● **Work task**:
Report each line of the entries below that has the word "True" in it.

● **Rendered images with source text**:
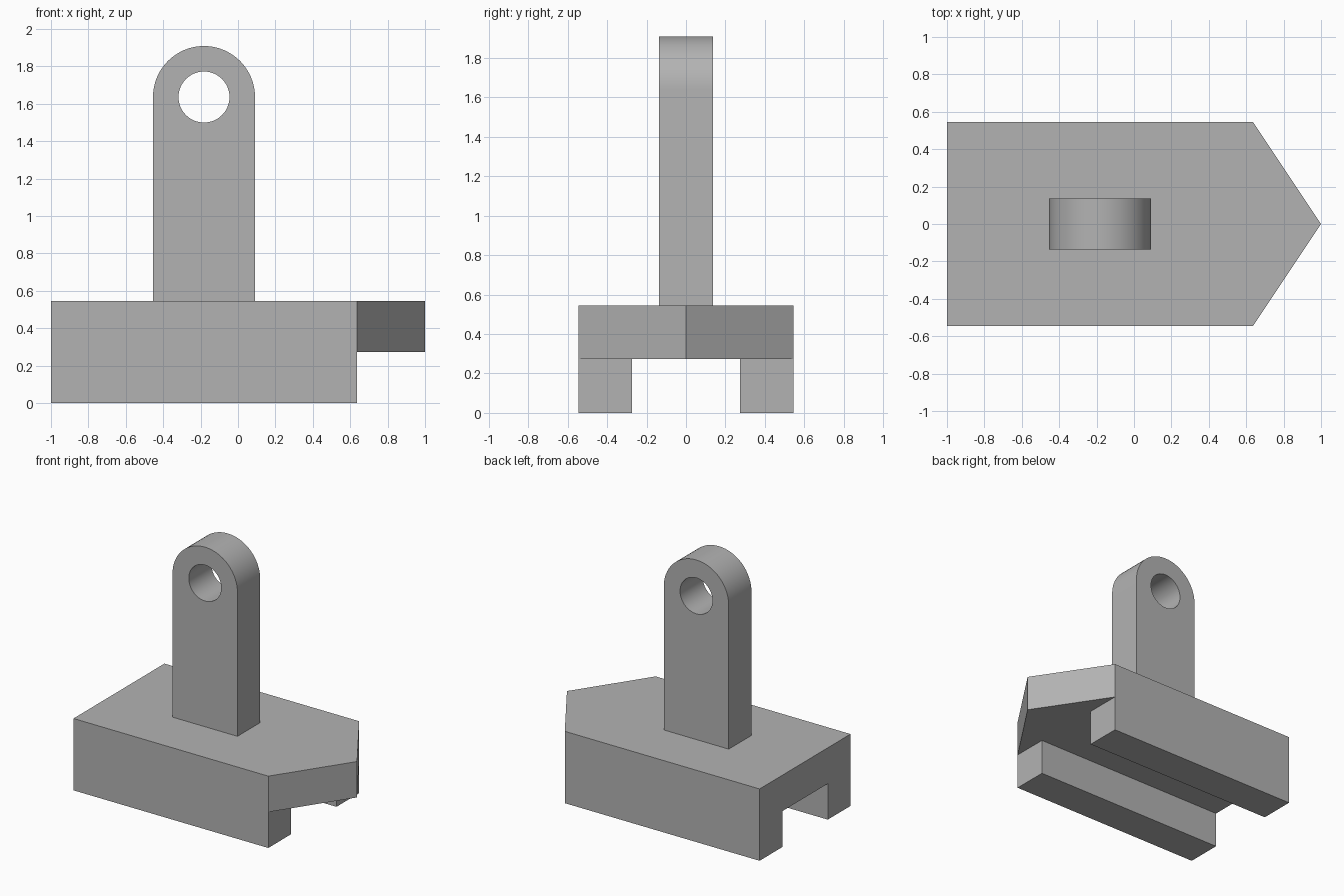
import bpy, bmesh, math
from mathutils import Vector

if "Cube" in bpy.data.objects:
    bpy.data.objects.remove(bpy.data.objects["Cube"], do_unlink=True)

U = 3 / 11          # base module: half the body height
LUG_X = -2 / 11     # lug centre line
EYE_Z = 6 * U       # height of the eye

grey = bpy.data.materials.new("plain grey")
grey.use_nodes = True
colour = (0.45, 0.45, 0.45, 1)
grey.diffuse_color = colour
grey.node_tree.nodes["Principled BSDF"].inputs["Base Color"].default_value = colour


def prism(name, outline, direction):
    """Extrude a closed outline of 3D points along a direction."""
    bm = bmesh.new()
    face = bm.faces.new([bm.verts.new(p) for p in outline])
    ext = bmesh.ops.extrude_face_region(bm, geom=[face])
    verts = [g for g in ext["geom"] if isinstance(g, bmesh.types.BMVert)]
    bmesh.ops.translate(bm, verts=verts, vec=Vector(direction))
    bmesh.ops.recalc_face_normals(bm, faces=bm.faces)
    mesh = bpy.data.meshes.new(name)
    bm.to_mesh(mesh)
    bm.free()
    mesh.materials.append(grey)
    obj = bpy.data.objects.new(name, mesh)
    bpy.context.collection.objects.link(obj)
    return obj


def box(name, x0, x1, y0, y1, z0, z1):
    return prism(name, [(x0, y0, z0), (x1, y0, z0), (x1, y1, z0), (x0, y1, z0)],
                 (0, 0, z1 - z0))


def arc(radius, start, end, steps, y):
    """Points on an arc around the eye, in the xz plane."""
    angles = [start + (end - start) * i / steps for i in range(steps + 1)]
    return [(LUG_X + radius * math.cos(a), y, EYE_Z + radius * math.sin(a)) for a in angles]


def cut(obj, cutter):
    """Subtract the cutter, apply the result and drop the cutter."""
    cutter.hide_render = True
    mod = obj.modifiers.new("cut", "BOOLEAN")
    mod.operation, mod.solver, mod.object = "DIFFERENCE", "EXACT", cutter
    bpy.ops.object.select_all(action="DESELECT")
    bpy.context.view_layer.objects.active = obj
    obj.select_set(True)
    bpy.ops.object.modifier_apply(modifier=mod.name)
    bpy.data.objects.remove(cutter, do_unlink=True)


# Body: pointed block with a channel below and an undercut nose
shoulder = 7 / 11
body = prism("body", [(-1, -2 * U, 0), (shoulder, -2 * U, 0), (1, 0, 0),
                      (shoulder, 2 * U, 0), (-1, 2 * U, 0)], (0, 0, 2 * U))
cut(body, box("channel_cutter", -2, 2, -U, U, -1, U))
cut(body, box("nose_cutter", shoulder, 2, -1, 1, -1, U))

# Lug: upright bar with a rounded top and a round eye
half = U / 2
lug = prism("lug", arc(U, 0, math.pi, 32, -half)
            + [(LUG_X - U, -half, 2 * U), (LUG_X + U, -half, 2 * U)], (0, U, 0))
cut(lug, prism("eye_cutter", arc(U / 2, 0, 2 * math.pi, 48, -1)[:-1], (0, 2, 0)))
bpy.ops.object.shade_smooth_by_angle(angle=math.radians(30))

● **Solution for this problem**:
    bpy.data.objects.remove(bpy.data.objects["Cube"], do_unlink=True)
grey.use_nodes = True
    cutter.hide_render = True
    obj.select_set(True)
    bpy.data.objects.remove(cutter, do_unlink=True)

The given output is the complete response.